Click here to download: Don’t Move Firewood Campaign Evaluation and Report 2020.

Look for Pests During Spring Garden and Backyard Cleanup

BEWARE OF UNWANTED GARDEN AND TREE PESTS DURING SPRING CLEANUP

Tree-killing insects and diseases can be spread when disposing of yard waste

February 20, 2020 – On the first day of spring, the snow is finally gone (if you’re lucky) and it is time to survey the damage and debris winter has left behind in our yards. Homeowners and gardeners nationwide begin to consider the annual task of cleaning up their yards and gardens to prepare for the growing season. This past winter has brought ample snow, rain and wind in most parts of the nation, knocking down branches and even entire trees. Gardeners, landscapers, and anyone working outside this spring should be aware that tree branches, firewood, and cleared brush can harbor invasive insects and diseases, making proper use or disposal critical to preventing the spread of tree-killing pests. Many kinds of pests can emerge as the weather warms, and you don’t want to accidentally carry them to a new home.
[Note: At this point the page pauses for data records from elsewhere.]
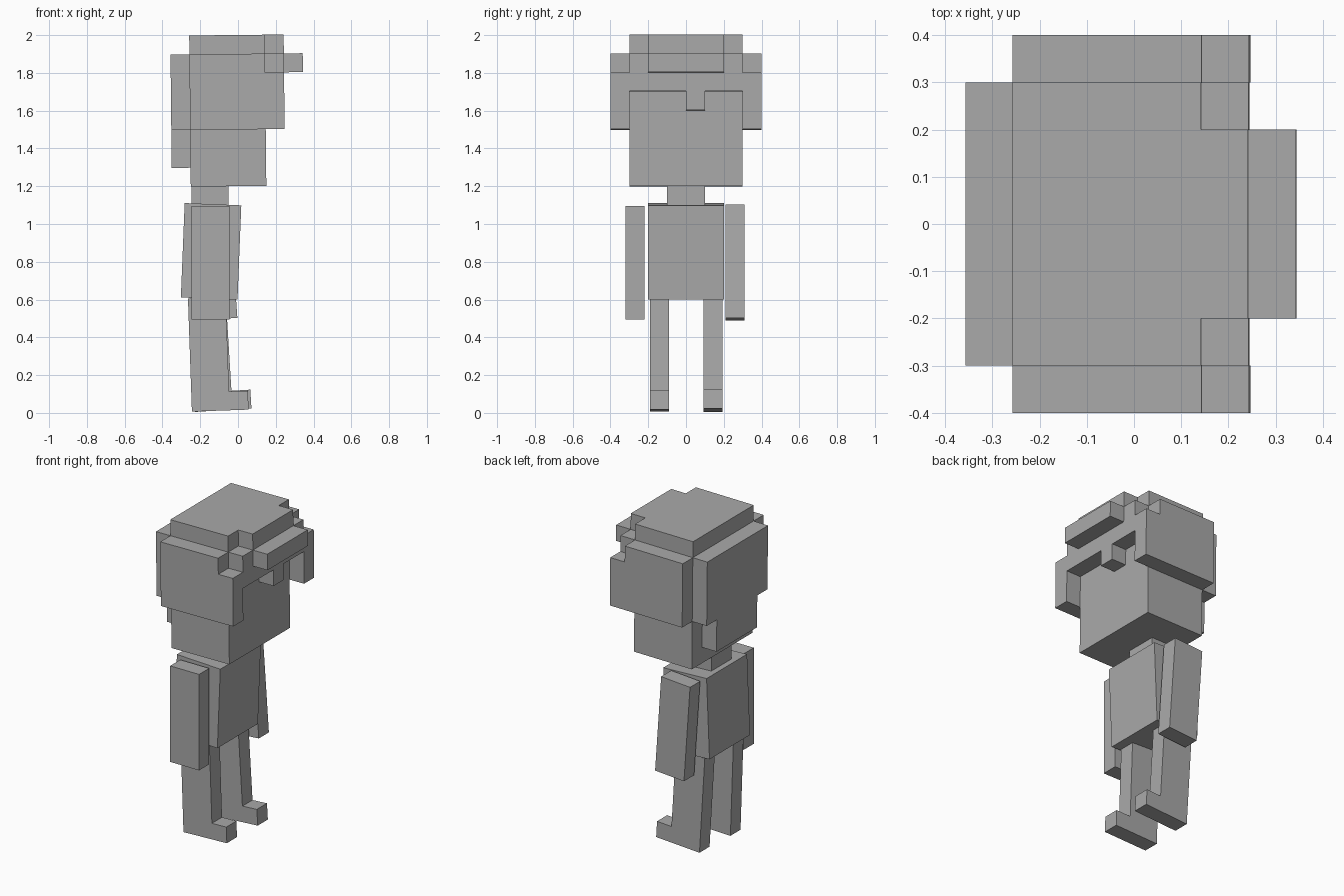
import bpy, bmesh, math
from mathutils import Matrix, Vector

if "Cube" in bpy.data.objects:
    bpy.data.objects.remove(bpy.data.objects["Cube"])

grey = bpy.data.materials.new("plain grey")
grey.diffuse_color = (0.4, 0.4, 0.4, 1)
grey.use_nodes = True
grey.node_tree.nodes["Principled BSDF"].inputs["Base Color"].default_value = grey.diffuse_color


def finish(name, bm, pivot=(0, 0, 0), tilt=0):
    """Make an object from bm, turned about the y axis through pivot (degrees)."""
    p = Vector(pivot)
    turn = (Matrix.Translation(p) @ Matrix.Rotation(math.radians(tilt), 4, 'Y')
            @ Matrix.Translation(-p))
    bm.transform(turn)
    bmesh.ops.recalc_face_normals(bm, faces=bm.faces)
    mesh = bpy.data.meshes.new(name)
    bm.to_mesh(mesh)
    bm.free()
    mesh.materials.append(grey)
    obj = bpy.data.objects.new(name, mesh)
    bpy.context.collection.objects.link(obj)
    return obj


def box(name, x, y, z, pivot=(0, 0, 0), tilt=0):
    bm = bmesh.new()
    bmesh.ops.create_cube(bm, size=1)
    for v in bm.verts:
        v.co = [a + (b - a) * (c + 0.5) for (a, b), c in zip((x, y, z), v.co)]
    return finish(name, bm, pivot, tilt)


def prism(name, outline, axis, lo, hi, pivot=(0, 0, 0), tilt=0):
    """Extrude a 2D outline along an axis (0=x, 1=y, 2=z) from lo to hi."""
    def place(p, d):
        q = list(p)
        q.insert(axis, d)
        return q
    bm = bmesh.new()
    face = bm.faces.new([bm.verts.new(place(p, lo)) for p in outline])
    ext = bmesh.ops.extrude_face_region(bm, geom=[face])
    for v in ext["geom"]:
        if isinstance(v, bmesh.types.BMVert):
            v.co[axis] = hi
    return finish(name, bm, pivot, tilt)


# Head and hair lean back very slightly
lean = dict(pivot=(-0.05, 1.2, 1.2), tilt=-0.6)
box("head", (-0.25, 0.15), (-0.3, 0.3), (1.2, 1.9), **lean)

# Hair cap with the two front corners cut away
prism("hair_top", [(-0.25, -0.3), (0.15, -0.3), (0.15, -0.2), (0.25, -0.2),
                   (0.25, 0.2), (0.15, 0.2), (0.15, 0.3), (-0.25, 0.3)],
      2, 1.9, 2.0, **lean)

# Side hair, notched at the upper front corner
side = [(-0.25, 1.5), (0.25, 1.5), (0.25, 1.8), (0.15, 1.8), (0.15, 1.9), (-0.25, 1.9)]
for label, lo in (("right", -0.4), ("left", 0.3)):
    prism("hair_side_" + label, side, 1, lo, lo + 0.1, **lean)

# Back hair with a narrower lower part
prism("hair_back", [(-0.3, 1.9), (-0.3, 1.5), (-0.2, 1.5), (-0.2, 1.3),
                    (0.2, 1.3), (0.2, 1.5), (0.3, 1.5), (0.3, 1.9)],
      0, -0.35, -0.25, **lean)

# Front hair with one hanging lock, and the raised fringe
prism("hair_front", [(-0.3, 1.9), (-0.3, 1.7), (0, 1.7), (0, 1.6),
                     (0.1, 1.6), (0.1, 1.7), (0.3, 1.7), (0.3, 1.9)],
      0, 0.15, 0.25, **lean)
box("fringe", (0.25, 0.35), (-0.2, 0.2), (1.8, 1.9), **lean)

# Neck and leaning torso
box("neck", (-0.245, -0.05), (-0.1, 0.1), (1.08, 1.21))
box("torso", (-0.2925, 0.0075), (-0.2, 0.2), (0.605, 1.105),
    pivot=(-0.1425, 0, 0.855), tilt=2.3)

# Arms, the left one swung forward
for label, y, tilt in (("right", -0.32, 0), ("left", 0.21, -4)):
    box("arm_" + label, (-0.245, -0.045), (y, y + 0.1), (0.495, 1.095),
        pivot=(-0.145, 0, 1.095), tilt=tilt)

# Legs with feet, both swung forward a little
leg = [(-0.265, 0.01), (0.035, 0.01), (0.035, 0.11), (-0.065, 0.11),
       (-0.065, 0.61), (-0.265, 0.61)]
for label, y, tilt in (("right", -0.19, -2), ("left", 0.093, -3.5)):
    prism("leg_" + label, leg, 1, y, y + 0.1, pivot=(-0.165, 0, 0.61), tilt=tilt)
“Even experts can’t always detect a couple of pin-head size insect eggs or a few microscopic fungus spores hidden in wood; however, these tiny threats are enough to destroy an entire forest,” said Leigh Greenwood, Don’t Move Firewood campaign manager, The Nature Conservancy.  “Disposing of tree debris, brush, and other yard waste either on site or through municipal composting is the best way that homeowners can prevent spreading tree-killing pests as they clean up their yards and gardens this spring.”

Tips for Spring Cleanup:
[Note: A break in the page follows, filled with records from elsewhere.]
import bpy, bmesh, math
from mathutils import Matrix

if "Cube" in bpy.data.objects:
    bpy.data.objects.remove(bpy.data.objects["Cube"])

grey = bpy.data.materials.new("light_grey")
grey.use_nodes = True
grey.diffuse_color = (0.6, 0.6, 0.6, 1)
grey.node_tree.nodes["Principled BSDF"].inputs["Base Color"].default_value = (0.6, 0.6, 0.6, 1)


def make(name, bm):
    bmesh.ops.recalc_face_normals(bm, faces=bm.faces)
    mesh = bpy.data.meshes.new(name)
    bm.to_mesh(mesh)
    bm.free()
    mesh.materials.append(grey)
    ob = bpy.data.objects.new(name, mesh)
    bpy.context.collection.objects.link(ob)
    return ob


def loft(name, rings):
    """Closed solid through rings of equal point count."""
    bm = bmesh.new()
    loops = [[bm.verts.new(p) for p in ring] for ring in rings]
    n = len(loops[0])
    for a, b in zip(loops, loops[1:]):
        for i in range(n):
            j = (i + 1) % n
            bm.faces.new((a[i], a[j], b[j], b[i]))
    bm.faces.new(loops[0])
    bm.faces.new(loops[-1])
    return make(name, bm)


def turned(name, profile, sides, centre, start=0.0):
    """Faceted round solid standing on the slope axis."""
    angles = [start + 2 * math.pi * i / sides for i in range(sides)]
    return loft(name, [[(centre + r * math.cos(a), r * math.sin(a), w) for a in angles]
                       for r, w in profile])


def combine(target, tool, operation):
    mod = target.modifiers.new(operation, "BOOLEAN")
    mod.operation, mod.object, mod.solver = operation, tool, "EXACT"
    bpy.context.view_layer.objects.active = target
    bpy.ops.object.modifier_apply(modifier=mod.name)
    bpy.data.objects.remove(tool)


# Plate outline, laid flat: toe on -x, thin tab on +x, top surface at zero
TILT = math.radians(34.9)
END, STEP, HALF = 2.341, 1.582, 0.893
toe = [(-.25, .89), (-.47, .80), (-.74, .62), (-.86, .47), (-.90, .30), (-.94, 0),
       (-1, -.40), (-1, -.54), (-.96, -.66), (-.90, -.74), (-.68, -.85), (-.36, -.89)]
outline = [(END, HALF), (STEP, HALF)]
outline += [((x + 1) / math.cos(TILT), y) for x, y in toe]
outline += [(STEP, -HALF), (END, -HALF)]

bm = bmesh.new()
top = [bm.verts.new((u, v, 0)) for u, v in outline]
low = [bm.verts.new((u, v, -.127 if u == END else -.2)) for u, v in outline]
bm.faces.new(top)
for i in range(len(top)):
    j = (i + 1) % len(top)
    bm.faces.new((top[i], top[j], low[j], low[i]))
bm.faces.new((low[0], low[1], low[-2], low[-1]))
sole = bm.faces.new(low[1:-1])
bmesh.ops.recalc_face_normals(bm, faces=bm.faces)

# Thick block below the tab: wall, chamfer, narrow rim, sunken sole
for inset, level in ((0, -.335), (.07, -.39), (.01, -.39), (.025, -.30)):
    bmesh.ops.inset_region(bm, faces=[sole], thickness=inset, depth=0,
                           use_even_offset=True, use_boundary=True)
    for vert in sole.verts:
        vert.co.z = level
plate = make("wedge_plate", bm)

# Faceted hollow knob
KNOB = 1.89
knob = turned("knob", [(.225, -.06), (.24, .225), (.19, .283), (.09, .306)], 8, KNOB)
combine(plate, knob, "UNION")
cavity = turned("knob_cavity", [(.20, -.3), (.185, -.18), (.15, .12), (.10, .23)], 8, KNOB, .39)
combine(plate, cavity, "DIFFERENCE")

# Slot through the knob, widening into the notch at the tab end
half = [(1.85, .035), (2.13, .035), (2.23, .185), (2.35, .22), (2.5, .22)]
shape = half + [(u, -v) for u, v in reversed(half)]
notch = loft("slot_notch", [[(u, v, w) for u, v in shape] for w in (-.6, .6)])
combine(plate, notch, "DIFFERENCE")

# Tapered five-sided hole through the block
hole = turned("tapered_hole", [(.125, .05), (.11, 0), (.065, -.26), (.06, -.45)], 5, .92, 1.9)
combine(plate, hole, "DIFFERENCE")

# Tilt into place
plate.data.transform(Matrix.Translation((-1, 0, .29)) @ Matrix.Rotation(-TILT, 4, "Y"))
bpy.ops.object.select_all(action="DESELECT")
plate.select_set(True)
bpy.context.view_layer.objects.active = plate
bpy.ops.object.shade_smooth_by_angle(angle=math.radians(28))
  • If you don’t want to keep your firewood until next winter, don’t be tempted to take it with you when camping this spring or summer. Instead, you can give it to your next-door neighbor, burn or chip it on site, or dispose of it locally (50 miles is too far, 10 miles or less is best).
  • Hire a tree service or rent a tree chipper to shred fallen trees and branches and brush into mulch for your own garden beds and landscaping projects.
  • If you are pruning trees and shrubs, remember to dispose of wood debris locally.
  • Many areas now offer a yard waste recycling program. Contact your municipal solid waste management department for information specific to your area.
  • Many municipalities also offer a fall and spring “cleanup day” where they will collect seasonal waste. Check if your town participates in a cleanup day!
  • If a yard waste recycling or composting program is not available, and you cannot keep it on site, brush logs, and branches, should be disposed of in a local landfill.
  • Take care to respect all state and local regulations on the movement of firewood and other unprocessed wood – some areas are subject to serious fines for violations. For more information visit our Don’t Move Firewood Regulations Map.
  • During your spring cleanup, if you notice an insect or tree disease you don’t recognize, take a photo or obtain a specimen of it- then look up how to report it on our Report a Pest page.
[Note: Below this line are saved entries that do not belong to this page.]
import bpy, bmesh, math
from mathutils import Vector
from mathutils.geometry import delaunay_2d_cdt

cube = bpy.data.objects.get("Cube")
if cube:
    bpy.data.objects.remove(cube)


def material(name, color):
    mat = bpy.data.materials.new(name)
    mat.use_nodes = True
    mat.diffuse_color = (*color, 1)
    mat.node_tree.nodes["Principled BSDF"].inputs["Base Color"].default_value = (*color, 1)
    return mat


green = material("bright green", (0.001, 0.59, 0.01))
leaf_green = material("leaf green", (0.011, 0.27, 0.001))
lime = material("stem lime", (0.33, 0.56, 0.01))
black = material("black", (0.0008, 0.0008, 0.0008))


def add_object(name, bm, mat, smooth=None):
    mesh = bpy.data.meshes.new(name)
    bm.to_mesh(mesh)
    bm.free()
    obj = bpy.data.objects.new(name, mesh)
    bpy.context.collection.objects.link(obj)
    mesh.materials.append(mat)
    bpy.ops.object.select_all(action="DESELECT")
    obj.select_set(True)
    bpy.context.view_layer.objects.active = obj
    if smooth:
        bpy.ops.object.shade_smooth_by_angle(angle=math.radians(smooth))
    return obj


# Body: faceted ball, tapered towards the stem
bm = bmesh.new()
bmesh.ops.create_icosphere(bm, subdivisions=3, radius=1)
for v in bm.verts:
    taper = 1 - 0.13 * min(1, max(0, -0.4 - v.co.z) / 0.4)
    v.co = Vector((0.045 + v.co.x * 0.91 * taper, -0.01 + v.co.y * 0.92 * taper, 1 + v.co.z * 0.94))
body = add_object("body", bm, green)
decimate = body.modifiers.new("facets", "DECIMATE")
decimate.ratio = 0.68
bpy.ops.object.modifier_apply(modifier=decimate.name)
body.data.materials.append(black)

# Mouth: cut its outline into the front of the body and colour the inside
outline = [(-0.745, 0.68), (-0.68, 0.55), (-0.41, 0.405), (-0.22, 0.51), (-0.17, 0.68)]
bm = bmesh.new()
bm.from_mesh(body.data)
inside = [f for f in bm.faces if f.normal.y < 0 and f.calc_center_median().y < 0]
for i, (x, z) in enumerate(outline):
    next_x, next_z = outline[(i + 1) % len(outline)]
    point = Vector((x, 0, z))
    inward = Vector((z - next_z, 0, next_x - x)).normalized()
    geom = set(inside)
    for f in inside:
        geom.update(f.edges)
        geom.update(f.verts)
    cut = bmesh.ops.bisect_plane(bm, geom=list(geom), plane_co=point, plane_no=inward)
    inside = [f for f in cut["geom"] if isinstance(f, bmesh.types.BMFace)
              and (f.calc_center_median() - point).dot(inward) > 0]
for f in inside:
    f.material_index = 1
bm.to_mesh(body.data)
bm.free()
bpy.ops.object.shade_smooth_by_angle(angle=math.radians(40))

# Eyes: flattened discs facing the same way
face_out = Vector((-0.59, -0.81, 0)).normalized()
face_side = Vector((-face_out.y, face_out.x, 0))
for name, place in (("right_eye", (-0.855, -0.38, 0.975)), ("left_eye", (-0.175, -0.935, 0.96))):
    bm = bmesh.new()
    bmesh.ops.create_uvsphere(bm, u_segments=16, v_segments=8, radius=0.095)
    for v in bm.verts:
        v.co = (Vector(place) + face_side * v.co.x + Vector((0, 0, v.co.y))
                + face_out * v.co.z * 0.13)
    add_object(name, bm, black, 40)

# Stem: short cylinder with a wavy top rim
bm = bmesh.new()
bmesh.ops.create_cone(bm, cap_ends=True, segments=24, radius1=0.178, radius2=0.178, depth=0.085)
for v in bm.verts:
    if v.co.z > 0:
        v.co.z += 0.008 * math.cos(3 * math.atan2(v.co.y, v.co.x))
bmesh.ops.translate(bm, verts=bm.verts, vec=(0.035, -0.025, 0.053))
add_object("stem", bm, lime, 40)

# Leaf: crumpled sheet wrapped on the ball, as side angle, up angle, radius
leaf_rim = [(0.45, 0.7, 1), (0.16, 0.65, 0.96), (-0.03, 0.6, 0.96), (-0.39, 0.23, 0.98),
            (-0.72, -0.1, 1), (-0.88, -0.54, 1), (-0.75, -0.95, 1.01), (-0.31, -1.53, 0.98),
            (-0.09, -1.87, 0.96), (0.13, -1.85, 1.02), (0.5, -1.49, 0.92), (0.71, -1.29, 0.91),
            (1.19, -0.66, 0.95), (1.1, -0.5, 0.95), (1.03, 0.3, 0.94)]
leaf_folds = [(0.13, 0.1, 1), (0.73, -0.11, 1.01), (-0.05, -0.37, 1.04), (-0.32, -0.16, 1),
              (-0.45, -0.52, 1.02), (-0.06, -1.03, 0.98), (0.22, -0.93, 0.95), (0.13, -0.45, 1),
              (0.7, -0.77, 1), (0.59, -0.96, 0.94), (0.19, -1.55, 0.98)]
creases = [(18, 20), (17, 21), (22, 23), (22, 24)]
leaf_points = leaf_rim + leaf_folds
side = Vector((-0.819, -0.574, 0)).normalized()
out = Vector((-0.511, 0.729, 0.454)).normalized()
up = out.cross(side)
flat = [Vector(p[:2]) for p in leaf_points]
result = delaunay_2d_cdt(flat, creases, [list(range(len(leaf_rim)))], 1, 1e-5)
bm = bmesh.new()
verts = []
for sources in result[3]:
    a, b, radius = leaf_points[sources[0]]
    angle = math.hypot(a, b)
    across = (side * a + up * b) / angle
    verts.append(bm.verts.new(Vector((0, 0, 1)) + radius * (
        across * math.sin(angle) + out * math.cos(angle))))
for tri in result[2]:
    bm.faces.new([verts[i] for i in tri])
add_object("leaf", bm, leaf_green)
As the weather warms but the trees are still bare, take inventory of your trees and their health. Are branches shriveled up? Is that damage from a winter storm or perhaps an unwelcome pest? Look for unusual holes, late or damaged leaf buds, or a pattern of dead tips on otherwise healthy branches. Do not hesitate to report anything that looks unusual!

All of these tips and tricks can be used during fall cleanup as well!

 

Previous Press Release from 2013 

 

 

Free Downloads for Tree Check Month 2019

August is Tree Check Month! Everyone is encouraged to take 10 minutes to check their trees for signs of the Asian longhorned beetle. To help you learn about the beetle, or to provide materials for your outreach needs, we’ve rounded up all the best free resources that we could find!

Infographics and Handouts:

Fun Outreach Items for Kids:

Template text to paste into outreach statements:

  • Report findings by calling 1-866-702-9938 or completing an online form at www.AsianLonghornedBeetle.com
  • (Your organization can help by encouraging the public to check / You can help by checking) trees for signs of the Asian longhorned beetle in August. Look for round exit holes, shallow scars in the bark, sawdust-like material on or around tree, and the beetle itself.

Blogs and News Releases:

Social Media Tips:

Educational Videos:

General Information: